Assigned task >> For the listing below, report all lines that hold the word "rings".

Data section >>

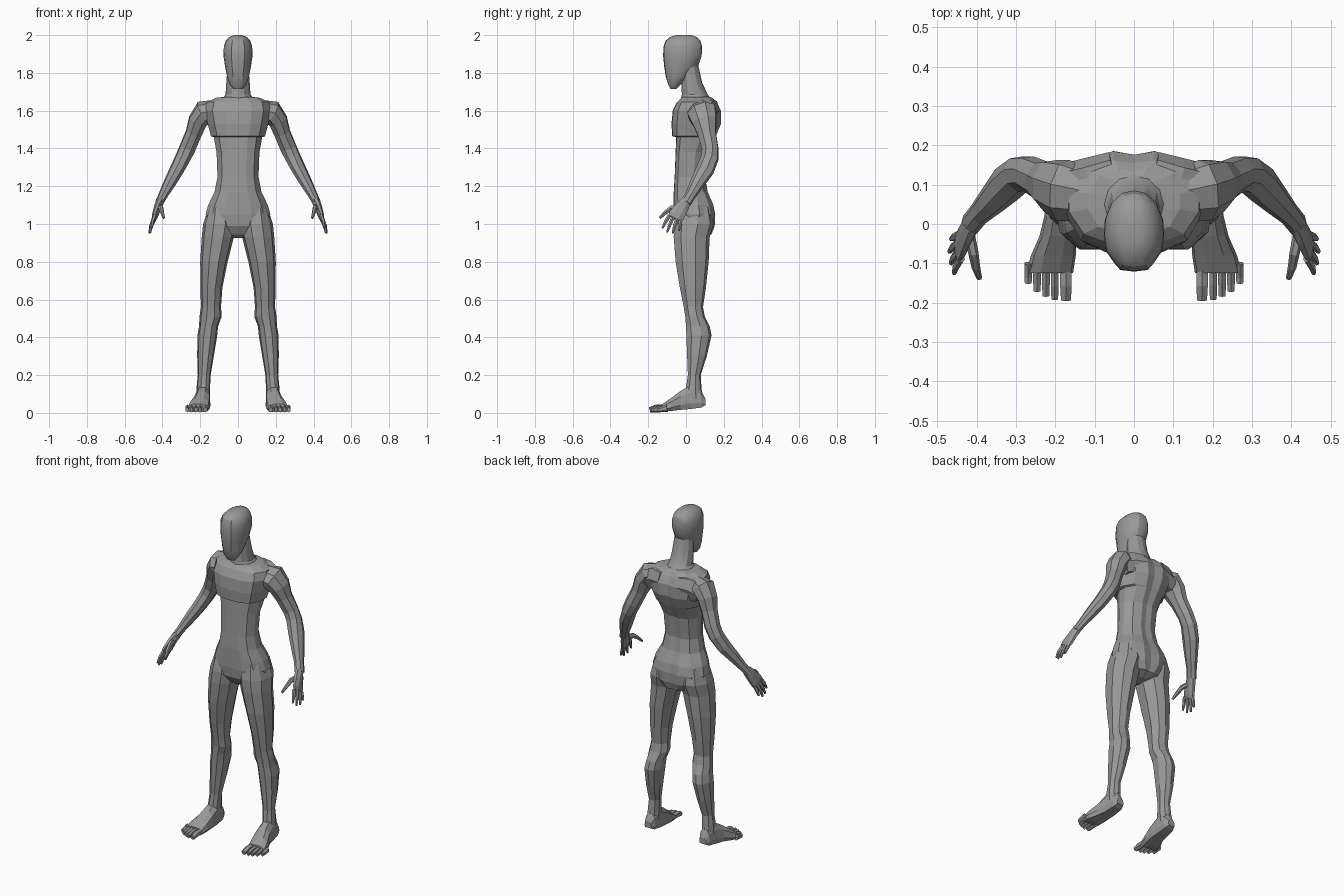
import bpy, bmesh, math
from mathutils import Vector

grey = bpy.data.materials.new("matte_grey")
grey.diffuse_color = (0.32, 0.32, 0.32, 1)


def loft(name, rings, smooth=0):
    """Skin a list of equal-length point rings and cap both ends."""
    bm = bmesh.new()
    loops = [[bm.verts.new(p) for p in r] for r in rings]
    n = len(loops[0])
    for a, b in zip(loops, loops[1:]):
        for i in range(n):
            j = (i + 1) % n
            bm.faces.new((a[i], a[j], b[j], b[i]))
    bm.faces.new(loops[0])
    bm.faces.new(loops[-1])
    bmesh.ops.recalc_face_normals(bm, faces=bm.faces)
    mesh = bpy.data.meshes.new(name)
    bm.to_mesh(mesh)
    bm.free()
    mesh.materials.append(grey)
    ob = bpy.data.objects.new(name, mesh)
    bpy.context.collection.objects.link(ob)
    if smooth:
        bpy.ops.object.select_all(action='DESELECT')
        ob.select_set(True)
        bpy.context.view_layer.objects.active = ob
        bpy.ops.object.shade_smooth_by_angle(angle=math.radians(smooth))
    return ob


def outline(half, z, x0, x1, yf, yb):
    """Horizontal ring from a mirrored half profile in -1..1 units."""
    full = half + [(-x, y) for x, y in half[-2:0:-1]]
    cx, rx, cy, ry = (x0 + x1) / 2, (x1 - x0) / 2, (yf + yb) / 2, (yb - yf) / 2
    return [Vector((cx + x * rx, cy + y * ry, z)) for x, y in full]


def tube(name, path, side, n=8, smooth=0):
    """Tube along (x, y, z, width, thickness); width is measured along 'side'."""
    pts = [Vector(p[:3]) for p in path]
    rings = []
    for i, p in enumerate(path):
        t = (pts[min(i + 1, len(pts) - 1)] - pts[max(i - 1, 0)]).normalized()
        u = (side - t * side.dot(t)).normalized()
        v = t.cross(u)
        rings.append([pts[i] + u * p[3] * math.cos(2 * math.pi * (k + .5) / n)
                      + v * p[4] * math.sin(2 * math.pi * (k + .5) / n) for k in range(n)])
    return loft(name, rings, smooth)


# torso: hollow spine at the back, flat chest front
BODY = [(0, .93), (.3, 1), (.72, .78), (.97, .25), (.97, -.25), (.75, -.78), (.4, -.98), (0, -1)]
torso = [(.925, .03, .0, .09), (.945, .10, -.03, .135), (.99, .16, -.058, .152),
         (1.05, .177, -.065, .155), (1.10, .163, -.065, .145), (1.17, .128, -.065, .115),
         (1.25, .112, -.06, .10), (1.38, .117, -.055, .115), (1.46, .132, -.052, .155),
         (1.465, .148, -.073, .158), (1.53, .165, -.077, .185), (1.60, .18, -.07, .185),
         (1.645, .17, -.048, .162), (1.668, .12, -.025, .14), (1.675, .06, -.01, .12)]
loft("torso", [outline(BODY, z, -w, w, f, b) for z, w, f, b in torso])

# neck
ROUND = [(math.sin(a * math.pi / 6), math.cos(a * math.pi / 6)) for a in range(7)]
neck = [(1.655, .09, -.03, .14), (1.685, .066, -.022, .115), (1.75, .062, -.025, .085),
        (1.84, .055, -.03, .065)]
loft("neck", [outline(ROUND, z, -w, w, f, b) for z, w, f, b in neck], 25)

# head: egg with a narrow flattened face panel
FACE = [(0, 1), (.4, .94), (.75, .7), (.96, .3), (1, -.1), (.92, -.5), (.62, -.82), (.45, -.96), (0, -1)]
head = [(1.715, .026, -.082, -.05), (1.74, .045, -.095, -.025), (1.78, .058, -.107, .02),
        (1.83, .068, -.115, .062), (1.89, .077, -.121, .083), (1.94, .075, -.119, .085),
        (1.97, .065, -.108, .077), (1.99, .046, -.085, .058), (2.0, .022, -.05, .028)]
loft("head", [outline(FACE, z, -w, w, f, b) for z, w, f, b in head], 28)

# leg data: height, inner x, outer x, front y, back y
leg = [(1.09, .04, .155, -.045, .13), (1.0, .01, .185, -.064, .147), (.93, .022, .192, -.065, .125),
       (.80, .055, .20, -.055, .12), (.66, .083, .199, -.032, .105), (.56, .09, .196, -.012, .09),
       (.51, .086, .204, -.004, .10), (.46, .105, .206, .0, .125), (.41, .11, .215, .002, .135),
       (.30, .128, .216, .006, .11), (.20, .145, .213, .01, .078), (.13, .148, .22, .0, .082),
       (.06, .15, .222, .0, .09)]
LIMB = [(0, 1), (.62, .82), (1, .2), (.85, -.6), (.35, -1), (0, -1)]

# foot data: y, inner x, outer x, bottom z, top z
foot = [(.103, .162, .208, .04, .075), (.08, .15, .22, .028, .12), (.02, .147, .228, .02, .145),
        (-.03, .146, .24, .016, .115), (-.08, .148, .262, .01, .078), (-.125, .155, .274, .006, .046)]
ARCH = [(-.8, 0), (.8, 0), (1, .25), (.85, .7), (.4, 1), (-.4, 1), (-.9, .75), (-1, .25)]

# arm data: x, y, z, front-back radius, thickness
arm = [(.13, .075, 1.60, .07, .055), (.18, .085, 1.592, .082, .062), (.213, .097, 1.545, .07, .053),
       (.235, .11, 1.48, .052, .045), (.268, .128, 1.40, .046, .045), (.292, .126, 1.35, .048, .042),
       (.325, .10, 1.285, .05, .038), (.36, .062, 1.22, .04, .033), (.395, .025, 1.155, .03, .025),
       (.417, -.002, 1.112, .03, .022)]
palm = [(.412, .002, 1.12, .029, .022), (.425, -.02, 1.09, .038, .02),
        (.44, -.05, 1.045, .046, .016), (.446, -.06, 1.028, .042, .012)]
# fingers: knuckle, middle joint, tip
fingers = [((.44, -.088, 1.045), (.452, -.108, 1.012), (.457, -.125, .978)),
           ((.443, -.068, 1.038), (.458, -.085, .998), (.465, -.10, .956)),
           ((.446, -.047, 1.028), (.461, -.06, .99), (.469, -.07, .95)),
           ((.445, -.028, 1.022), (.458, -.034, .99), (.465, -.038, .965))]
thumb = [(.418, -.03, 1.09, .016, .014), (.408, -.075, 1.085, .015, .013),
         (.402, -.11, 1.06, .011, .011), (.393, -.138, 1.032, .007, .007)]

for s, tag in ((1, "left"), (-1, "right")):
    def flip(path):
        return [(s * p[0],) + tuple(p[1:]) for p in path]

    # leg and buttock in one loft
    rings = [outline(LIMB, *r) for r in leg]
    loft(tag + "_leg", [[Vector((s * p.x, p.y, p.z)) for p in r] for r in rings])

    # foot
    loft(tag + "_foot", [[(s * ((a + b) / 2 + u * (b - a) / 2), y, lo + v * (hi - lo))
                          for u, v in ARCH] for y, a, b, lo, hi in foot])

    # toes, shrinking towards the outside
    for i in range(5):
        w = .017 if i == 0 else .0115
        x = .173 if i == 0 else .179 + .0225 * i
        tip = -.193 + (.0, .002, .01, .022, .042)[i]
        h = .04 - .003 * i
        tube(f"{tag}_toe_{i + 1}", flip([(x, -.10, .025, w, .02), (x, (tip - .12) / 2, h * .62, w, h * .5),
                                         (x, tip, .016, w * .85, .014)]), Vector((1, 0, 0)), 6)

    # arm
    tube(tag + "_arm", flip(arm), Vector((0, 1, .3)), 8)

    # shoulder blade ridge running from the back of the arm to the spine
    tube(tag + "_shoulder_blade", flip([(.05, .145, 1.60, .06, .04), (.11, .125, 1.595, .07, .045),
                                        (.17, .11, 1.575, .065, .045)]), Vector((0, 0, 1)), 6)

    # hand
    tube(tag + "_palm", flip(palm), Vector((0, 1, -.45)), 8)
    for i, (a, b, c) in enumerate(fingers):
        tube(f"{tag}_finger_{i + 1}", flip([a + (.011, .011), b + (.0105, .0095), c + (.006, .006)]),
             Vector((0, 1, -.4)), 6)
    tube(tag + "_thumb", flip(thumb), Vector((0, 0, 1)), 6)
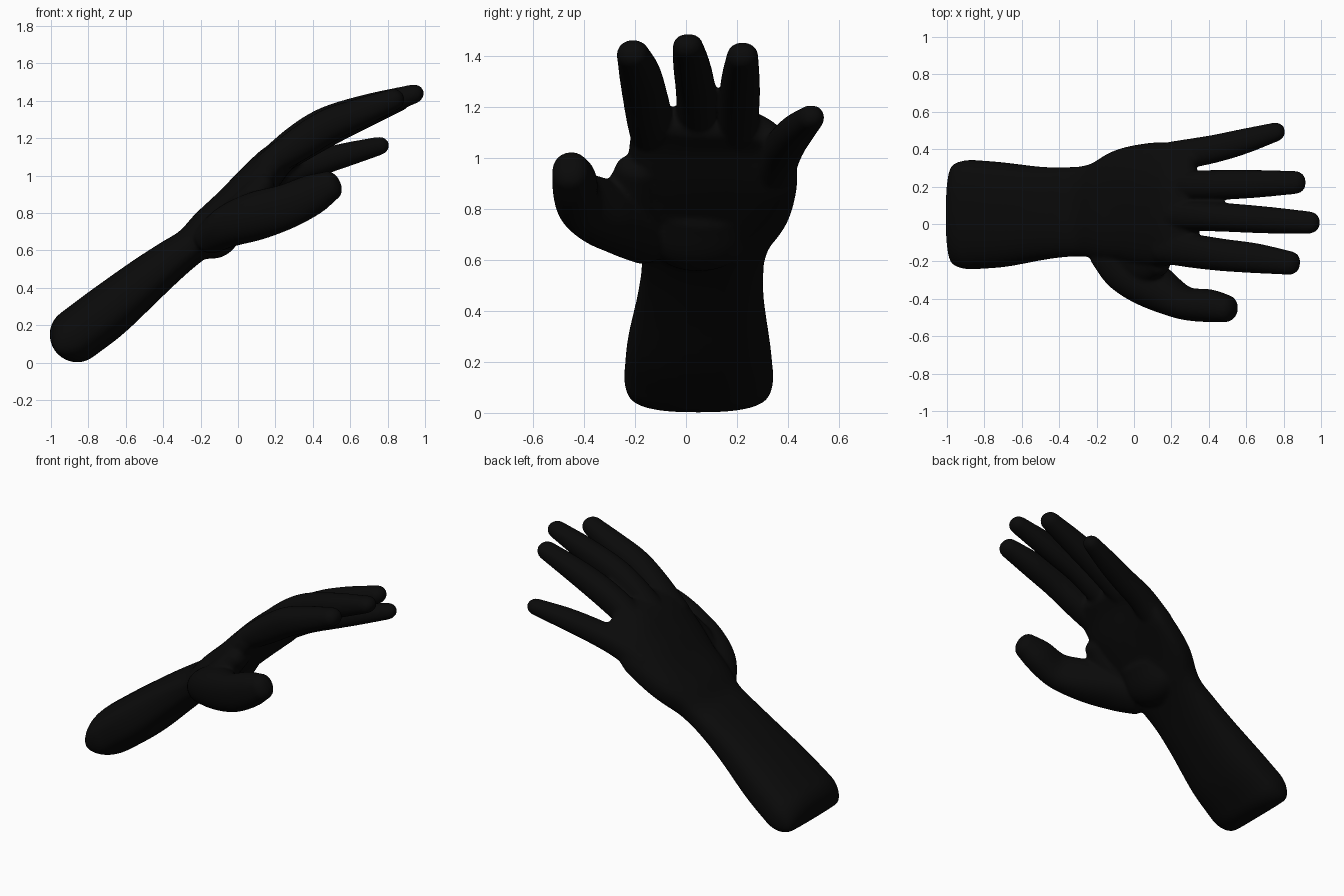
import bpy, bmesh, math
from mathutils import Vector

if "Cube" in bpy.data.objects:
    bpy.data.objects.remove(bpy.data.objects["Cube"])

skin = bpy.data.materials.new("black")
skin.diffuse_color = (0.003, 0.003, 0.003, 1)
skin.use_nodes = True
skin.node_tree.nodes["Principled BSDF"].inputs["Base Color"].default_value = skin.diffuse_color


def spline(keys, steps=5):
    """Catmull-Rom through tuples (x, y, z, half_width, half_thickness)."""
    k = [Vector(p) for p in keys]
    k = [k[0] * 2 - k[1]] + k + [k[-1] * 2 - k[-2]]
    out = []
    for a, b, c, d in zip(k, k[1:], k[2:], k[3:]):
        for i in range(steps):
            t = i / steps
            out.append(0.5 * (2 * b + (c - a) * t + (2 * a - 5 * b + 4 * c - d) * t * t
                              + (3 * b - a - 3 * c + d) * t ** 3))
    return out + [k[-2]]


def tube(bm, keys, power=2.0, start_cap=0.05, end_cap=0.06, droop=0.0, side_inset=1.0, n=36):
    """Loft rounded sections along a path, with domed ends."""
    pts = spline(keys)
    rings = []
    for i, p in enumerate(pts):
        d = (pts[min(i + 1, len(pts) - 1)] - pts[max(i - 1, 0)])
        d = Vector(d[:3]).normalized()
        rings.append((Vector(p[:3]), d, p[3], p[4]))

    def dome(ring, length, side):
        c, d, w, t = ring
        out = []
        for j in range(1, 8):
            a = j / 7 * math.radians(84)
            # ends shrink by a fixed inset so wide ends stay flat
            inset = min(w, t) * (1 - math.cos(a))
            out.append((c + d * length * math.sin(a), d, w - inset * side, t - inset))
        return out

    rings = dome(rings[0], -start_cap, side_inset)[::-1] + rings + dome(rings[-1], end_cap, 1)
    loops = []
    for c, d, w, t in rings:
        side = (Vector((0, 1, 0)) - d * d.y).normalized()
        up = d.cross(side)
        loop = []
        for j in range(n):
            a = 2 * math.pi * j / n
            ca, sa = math.cos(a), math.sin(a)
            v = c + side * w * math.copysign(abs(ca) ** (2 / power), ca) \
                + up * t * math.copysign(abs(sa) ** (2 / power), sa)
            v.z -= droop * max(0, v.y - 0.16) ** 2 * min(1, max(0, (v.x + 0.15) / 0.3))
            loop.append(bm.verts.new(v))
        loops.append(loop)
    faces = [bm.faces.new(loops[0]), bm.faces.new(loops[-1][::-1])]
    for l, m in zip(loops, loops[1:]):
        for j in range(n):
            k = (j + 1) % n
            faces.append(bm.faces.new((l[j], m[j], m[k], l[k])))
    bmesh.ops.recalc_face_normals(bm, faces=faces)


bm = bmesh.new()

# forearm, wrist and palm
tube(bm, [(-.865, .05, .145, .293, .146), (-.70, .05, .27, .28, .145),
          (-.50, .057, .435, .25, .126), (-.36, .064, .545, .24, .11),
          (-.25, .068, .625, .245, .10), (-.15, .075, .715, .275, .112),
          (-.03, .10, .83, .31, .11), (.10, .105, .965, .33, .108),
          (.20, .108, 1.075, .325, .095), (.29, .112, 1.135, .29, .075)],
     power=2.6, start_cap=.14, end_cap=.05, droop=1.2, side_inset=.4)

# heel of the palm
tube(bm, [(-.19, .05, .635, .15, .085), (-.11, .05, .67, .19, .105),
          (-.02, .06, .77, .18, .085)], start_cap=.06)

# index, middle, ring and little finger
fingers = [
    [(.15, -.12, 1.05, .09, .07), (.32, -.145, 1.165, .09, .088), (.48, -.166, 1.265, .086, .09),
     (.65, -.183, 1.335, .08, .078), (.83, -.208, 1.405, .064, .058)],
    [(.15, .045, 1.06, .08, .07), (.32, .043, 1.185, .08, .088), (.48, .036, 1.28, .077, .09),
     (.70, .022, 1.36, .072, .077), (.935, .008, 1.435, .06, .052)],
    [(.14, .20, 1.03, .08, .07), (.32, .205, 1.15, .08, .085), (.48, .21, 1.24, .08, .085),
     (.66, .215, 1.32, .074, .074), (.86, .222, 1.398, .062, .055)],
    [(.08, .33, .92, .09, .08), (.25, .368, 1.01, .08, .08), (.42, .40, 1.065, .075, .072),
     (.58, .44, 1.112, .068, .064), (.75, .49, 1.157, .052, .05)],
]
for keys in fingers:
    tube(bm, keys, power=2.2)

# thumb with its fleshy base
tube(bm, [(-.14, -.13, .675, .12, .09), (-.04, -.235, .735, .135, .115),
          (.10, -.33, .785, .125, .13), (.26, -.42, .835, .09, .12),
          (.40, -.437, .90, .088, .108), (.49, -.452, .945, .074, .082)],
     power=2.2, end_cap=.06)
# web between thumb and palm
tube(bm, [(-.08, -.13, .74, .11, .08), (.04, -.20, .845, .115, .08), (.13, -.19, .95, .09, .07)])

mesh = bpy.data.meshes.new("hand")
bm.to_mesh(mesh)
bm.free()
mesh.materials.append(skin)
hand = bpy.data.objects.new("hand", mesh)
bpy.context.collection.objects.link(hand)

# fuse the parts into one smooth skin
remesh = hand.modifiers.new("fuse", 'REMESH')
remesh.mode = 'VOXEL'
remesh.voxel_size = 0.010
remesh.use_smooth_shade = True
smooth = hand.modifiers.new("soften", 'SMOOTH')
smooth.factor = 0.5
smooth.iterations = 12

Answer area >>
def loft(name, rings, smooth=0):
    """Skin a list of equal-length point rings and cap both ends."""
    loops = [[bm.verts.new(p) for p in r] for r in rings]
    rings = []
        rings.append([pts[i] + u * p[3] * math.cos(2 * math.pi * (k + .5) / n)
    return loft(name, rings, smooth)
    rings = [outline(LIMB, *r) for r in leg]
    loft(tag + "_leg", [[Vector((s * p.x, p.y, p.z)) for p in r] for r in rings])
    rings = []
        rings.append((Vector(p[:3]), d, p[3], p[4]))
    rings = dome(rings[0], -start_cap, side_inset)[::-1] + rings + dome(rings[-1], end_cap, 1)
    for c, d, w, t in rings:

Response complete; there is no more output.